**Work to be completed**
Go to the line that contains "for degrees in" and extract it along with every line after it, exactly, through the end of the data below.

**Given information**
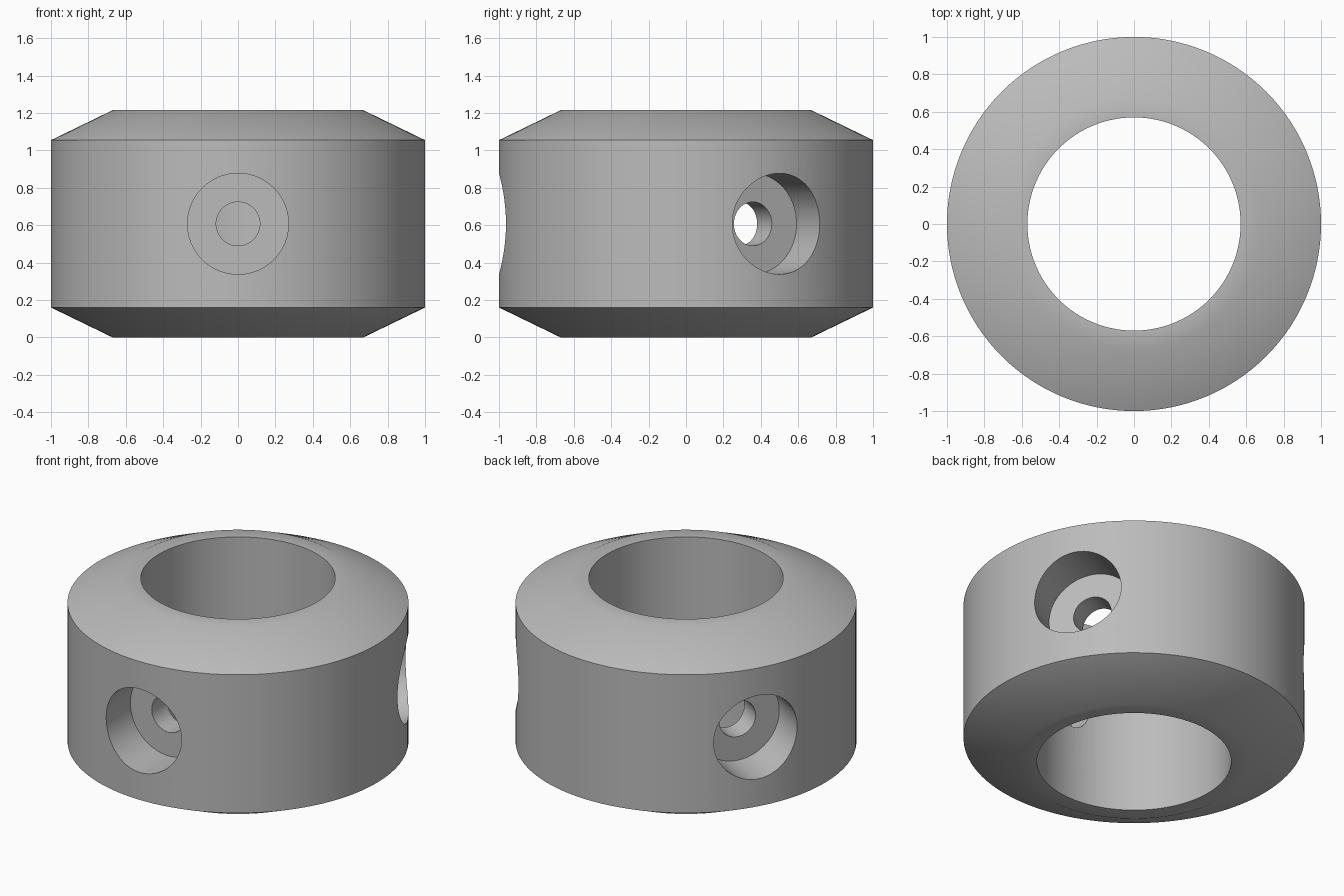
import bpy, bmesh, math
from mathutils import Matrix, Vector

if "Cube" in bpy.data.objects:
    bpy.data.objects.remove(bpy.data.objects["Cube"], do_unlink=True)

HEIGHT = 1.215
CHAMFER = 0.16
SEGMENTS = 128

grey = bpy.data.materials.new("plain grey")
grey.use_nodes = True
colour = (0.5, 0.5, 0.5, 1)
grey.diffuse_color = colour
grey.node_tree.nodes["Principled BSDF"].inputs["Base Color"].default_value = colour


def add_object(name, bm):
    bmesh.ops.recalc_face_normals(bm, faces=bm.faces)
    mesh = bpy.data.meshes.new(name)
    bm.to_mesh(mesh)
    bm.free()
    mesh.materials.append(grey)
    obj = bpy.data.objects.new(name, mesh)
    bpy.context.collection.objects.link(obj)
    return obj


# Collar body: chamfered section revolved about the vertical axis
profile = [(0.57, 0), (0.67, 0), (1, CHAMFER), (1, HEIGHT - CHAMFER),
           (0.67, HEIGHT), (0.57, HEIGHT)]
bm = bmesh.new()
verts = [bm.verts.new((r, 0, z)) for r, z in profile]
edges = [bm.edges.new((verts[i - 1], verts[i])) for i in range(len(verts))]
bmesh.ops.spin(bm, geom=verts + edges, cent=(0, 0, 0), axis=(0, 0, 1),
               angle=math.tau, steps=SEGMENTS, use_merge=True)
bmesh.ops.remove_doubles(bm, verts=bm.verts, dist=0.0001)
collar = add_object("collar", bm)


# Three radial screw holes, each a counterbore with a narrower through hole
def radial_cutter(name, angle, radius, start, end):
    direction = Vector((math.cos(angle), math.sin(angle), 0))
    turn = direction.to_track_quat('Z', 'Y').to_matrix().to_4x4()
    centre = direction * (start + end) / 2 + Vector((0, 0, HEIGHT / 2))
    bm = bmesh.new()
    bmesh.ops.create_cone(bm, cap_ends=True, segments=64, radius1=radius,
                          radius2=radius, depth=end - start,
                          matrix=Matrix.Translation(centre) @ turn)
    obj = add_object(name, bm)
    obj.hide_render = True
    return obj


bpy.context.view_layer.objects.active = collar
for degrees in (30, 150, 270):
    angle = math.radians(degrees)
    for name, radius, start, end in (("counterbore_cutter", 0.27, 0.715, 1.2),
                                     ("screw_hole_cutter", 0.117, 0.4, 0.9)):
        cutter = radial_cutter(name, angle, radius, start, end)
        cut = collar.modifiers.new(name, 'BOOLEAN')
        cut.operation = 'DIFFERENCE'
        cut.solver = 'EXACT'
        cut.object = cutter
        bpy.ops.object.modifier_apply(modifier=cut.name)
        bpy.data.objects.remove(cutter, do_unlink=True)

# Smooth curved walls, keeping the rims sharp
bpy.ops.object.select_all(action='DESELECT')
collar.select_set(True)
bpy.ops.object.shade_smooth_by_angle(angle=math.radians(30))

**Task answer**
for degrees in (30, 150, 270):
    angle = math.radians(degrees)
    for name, radius, start, end in (("counterbore_cutter", 0.27, 0.715, 1.2),
                                     ("screw_hole_cutter", 0.117, 0.4, 0.9)):
        cutter = radial_cutter(name, angle, radius, start, end)
        cut = collar.modifiers.new(name, 'BOOLEAN')
        cut.operation = 'DIFFERENCE'
        cut.solver = 'EXACT'
        cut.object = cutter
        bpy.ops.object.modifier_apply(modifier=cut.name)
        bpy.data.objects.remove(cutter, do_unlink=True)

# Smooth curved walls, keeping the rims sharp
bpy.ops.object.select_all(action='DESELECT')
collar.select_set(True)
bpy.ops.object.shade_smooth_by_angle(angle=math.radians(30))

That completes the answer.